# [Records provided]
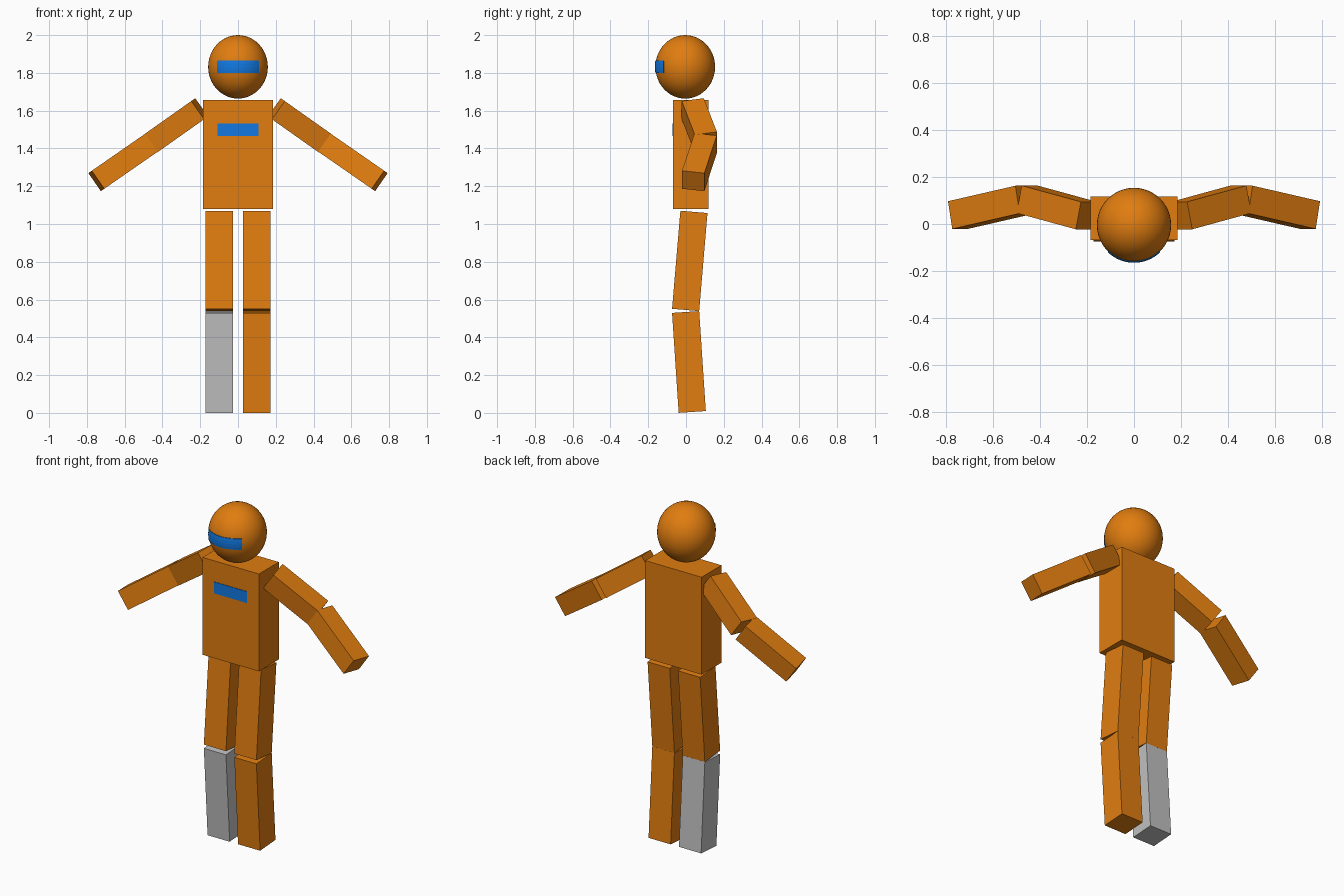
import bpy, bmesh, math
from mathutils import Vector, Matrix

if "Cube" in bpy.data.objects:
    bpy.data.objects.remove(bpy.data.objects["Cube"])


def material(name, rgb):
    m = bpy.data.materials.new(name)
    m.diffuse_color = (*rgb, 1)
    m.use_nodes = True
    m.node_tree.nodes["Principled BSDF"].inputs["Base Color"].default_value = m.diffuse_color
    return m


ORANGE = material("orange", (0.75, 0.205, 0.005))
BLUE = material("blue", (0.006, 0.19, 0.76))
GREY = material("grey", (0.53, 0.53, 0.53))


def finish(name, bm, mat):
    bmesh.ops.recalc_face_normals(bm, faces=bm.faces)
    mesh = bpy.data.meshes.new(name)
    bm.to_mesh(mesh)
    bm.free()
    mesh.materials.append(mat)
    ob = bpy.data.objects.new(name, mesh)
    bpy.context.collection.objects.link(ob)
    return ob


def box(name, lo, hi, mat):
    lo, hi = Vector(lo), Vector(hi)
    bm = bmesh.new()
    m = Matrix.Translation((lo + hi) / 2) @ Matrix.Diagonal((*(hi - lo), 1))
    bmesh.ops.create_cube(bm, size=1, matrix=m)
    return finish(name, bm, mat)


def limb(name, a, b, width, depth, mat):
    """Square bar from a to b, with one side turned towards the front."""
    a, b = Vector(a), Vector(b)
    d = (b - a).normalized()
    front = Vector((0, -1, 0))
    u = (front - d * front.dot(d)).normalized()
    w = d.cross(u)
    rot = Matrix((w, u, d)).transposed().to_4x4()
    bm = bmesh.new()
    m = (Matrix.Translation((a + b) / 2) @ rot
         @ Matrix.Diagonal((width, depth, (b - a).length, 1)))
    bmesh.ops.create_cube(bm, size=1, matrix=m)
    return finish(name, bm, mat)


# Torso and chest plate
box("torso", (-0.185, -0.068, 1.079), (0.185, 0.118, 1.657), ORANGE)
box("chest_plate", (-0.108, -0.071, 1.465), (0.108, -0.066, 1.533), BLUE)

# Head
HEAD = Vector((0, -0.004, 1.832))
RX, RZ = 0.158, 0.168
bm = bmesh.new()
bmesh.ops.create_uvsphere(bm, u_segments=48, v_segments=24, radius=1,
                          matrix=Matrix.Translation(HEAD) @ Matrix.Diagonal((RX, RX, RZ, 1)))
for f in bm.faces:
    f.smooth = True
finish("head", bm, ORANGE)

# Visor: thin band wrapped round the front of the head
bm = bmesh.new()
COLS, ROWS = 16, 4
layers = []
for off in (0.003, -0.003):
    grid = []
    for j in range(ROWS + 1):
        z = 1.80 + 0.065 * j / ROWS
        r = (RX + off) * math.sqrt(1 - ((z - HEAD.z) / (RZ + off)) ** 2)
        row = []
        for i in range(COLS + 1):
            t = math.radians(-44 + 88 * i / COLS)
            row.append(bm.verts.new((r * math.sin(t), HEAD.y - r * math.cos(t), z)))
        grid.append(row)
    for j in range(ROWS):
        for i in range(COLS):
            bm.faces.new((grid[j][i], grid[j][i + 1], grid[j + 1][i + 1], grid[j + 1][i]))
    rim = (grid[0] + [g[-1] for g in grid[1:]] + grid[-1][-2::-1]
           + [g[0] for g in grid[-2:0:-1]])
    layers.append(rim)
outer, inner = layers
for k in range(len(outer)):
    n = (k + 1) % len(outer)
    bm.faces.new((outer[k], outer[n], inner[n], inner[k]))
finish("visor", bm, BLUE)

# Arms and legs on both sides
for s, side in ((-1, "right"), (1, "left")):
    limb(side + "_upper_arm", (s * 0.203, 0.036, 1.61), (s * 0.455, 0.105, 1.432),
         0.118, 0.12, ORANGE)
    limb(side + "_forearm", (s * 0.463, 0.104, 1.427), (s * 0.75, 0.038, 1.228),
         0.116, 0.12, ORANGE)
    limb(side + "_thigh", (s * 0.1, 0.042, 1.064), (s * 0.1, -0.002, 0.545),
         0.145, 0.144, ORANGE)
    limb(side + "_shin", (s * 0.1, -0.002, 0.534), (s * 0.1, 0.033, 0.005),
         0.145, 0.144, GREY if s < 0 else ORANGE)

# [Requirement]
Print the listing exactly, pictures excluded.

# [Expected output]
import bpy, bmesh, math
from mathutils import Vector, Matrix

if "Cube" in bpy.data.objects:
    bpy.data.objects.remove(bpy.data.objects["Cube"])


def material(name, rgb):
    m = bpy.data.materials.new(name)
    m.diffuse_color = (*rgb, 1)
    m.use_nodes = True
    m.node_tree.nodes["Principled BSDF"].inputs["Base Color"].default_value = m.diffuse_color
    return m


ORANGE = material("orange", (0.75, 0.205, 0.005))
BLUE = material("blue", (0.006, 0.19, 0.76))
GREY = material("grey", (0.53, 0.53, 0.53))


def finish(name, bm, mat):
    bmesh.ops.recalc_face_normals(bm, faces=bm.faces)
    mesh = bpy.data.meshes.new(name)
    bm.to_mesh(mesh)
    bm.free()
    mesh.materials.append(mat)
    ob = bpy.data.objects.new(name, mesh)
    bpy.context.collection.objects.link(ob)
    return ob


def box(name, lo, hi, mat):
    lo, hi = Vector(lo), Vector(hi)
    bm = bmesh.new()
    m = Matrix.Translation((lo + hi) / 2) @ Matrix.Diagonal((*(hi - lo), 1))
    bmesh.ops.create_cube(bm, size=1, matrix=m)
    return finish(name, bm, mat)


def limb(name, a, b, width, depth, mat):
    """Square bar from a to b, with one side turned towards the front."""
    a, b = Vector(a), Vector(b)
    d = (b - a).normalized()
    front = Vector((0, -1, 0))
    u = (front - d * front.dot(d)).normalized()
    w = d.cross(u)
    rot = Matrix((w, u, d)).transposed().to_4x4()
    bm = bmesh.new()
    m = (Matrix.Translation((a + b) / 2) @ rot
         @ Matrix.Diagonal((width, depth, (b - a).length, 1)))
    bmesh.ops.create_cube(bm, size=1, matrix=m)
    return finish(name, bm, mat)


# Torso and chest plate
box("torso", (-0.185, -0.068, 1.079), (0.185, 0.118, 1.657), ORANGE)
box("chest_plate", (-0.108, -0.071, 1.465), (0.108, -0.066, 1.533), BLUE)

# Head
HEAD = Vector((0, -0.004, 1.832))
RX, RZ = 0.158, 0.168
bm = bmesh.new()
bmesh.ops.create_uvsphere(bm, u_segments=48, v_segments=24, radius=1,
                          matrix=Matrix.Translation(HEAD) @ Matrix.Diagonal((RX, RX, RZ, 1)))
for f in bm.faces:
    f.smooth = True
finish("head", bm, ORANGE)

# Visor: thin band wrapped round the front of the head
bm = bmesh.new()
COLS, ROWS = 16, 4
layers = []
for off in (0.003, -0.003):
    grid = []
    for j in range(ROWS + 1):
        z = 1.80 + 0.065 * j / ROWS
        r = (RX + off) * math.sqrt(1 - ((z - HEAD.z) / (RZ + off)) ** 2)
        row = []
        for i in range(COLS + 1):
            t = math.radians(-44 + 88 * i / COLS)
            row.append(bm.verts.new((r * math.sin(t), HEAD.y - r * math.cos(t), z)))
        grid.append(row)
    for j in range(ROWS):
        for i in range(COLS):
            bm.faces.new((grid[j][i], grid[j][i + 1], grid[j + 1][i + 1], grid[j + 1][i]))
    rim = (grid[0] + [g[-1] for g in grid[1:]] + grid[-1][-2::-1]
           + [g[0] for g in grid[-2:0:-1]])
    layers.append(rim)
outer, inner = layers
for k in range(len(outer)):
    n = (k + 1) % len(outer)
    bm.faces.new((outer[k], outer[n], inner[n], inner[k]))
finish("visor", bm, BLUE)

# Arms and legs on both sides
for s, side in ((-1, "right"), (1, "left")):
    limb(side + "_upper_arm", (s * 0.203, 0.036, 1.61), (s * 0.455, 0.105, 1.432),
         0.118, 0.12, ORANGE)
    limb(side + "_forearm", (s * 0.463, 0.104, 1.427), (s * 0.75, 0.038, 1.228),
         0.116, 0.12, ORANGE)
    limb(side + "_thigh", (s * 0.1, 0.042, 1.064), (s * 0.1, -0.002, 0.545),
         0.145, 0.144, ORANGE)
    limb(side + "_shin", (s * 0.1, -0.002, 0.534), (s * 0.1, 0.033, 0.005),
         0.145, 0.144, GREY if s < 0 else ORANGE)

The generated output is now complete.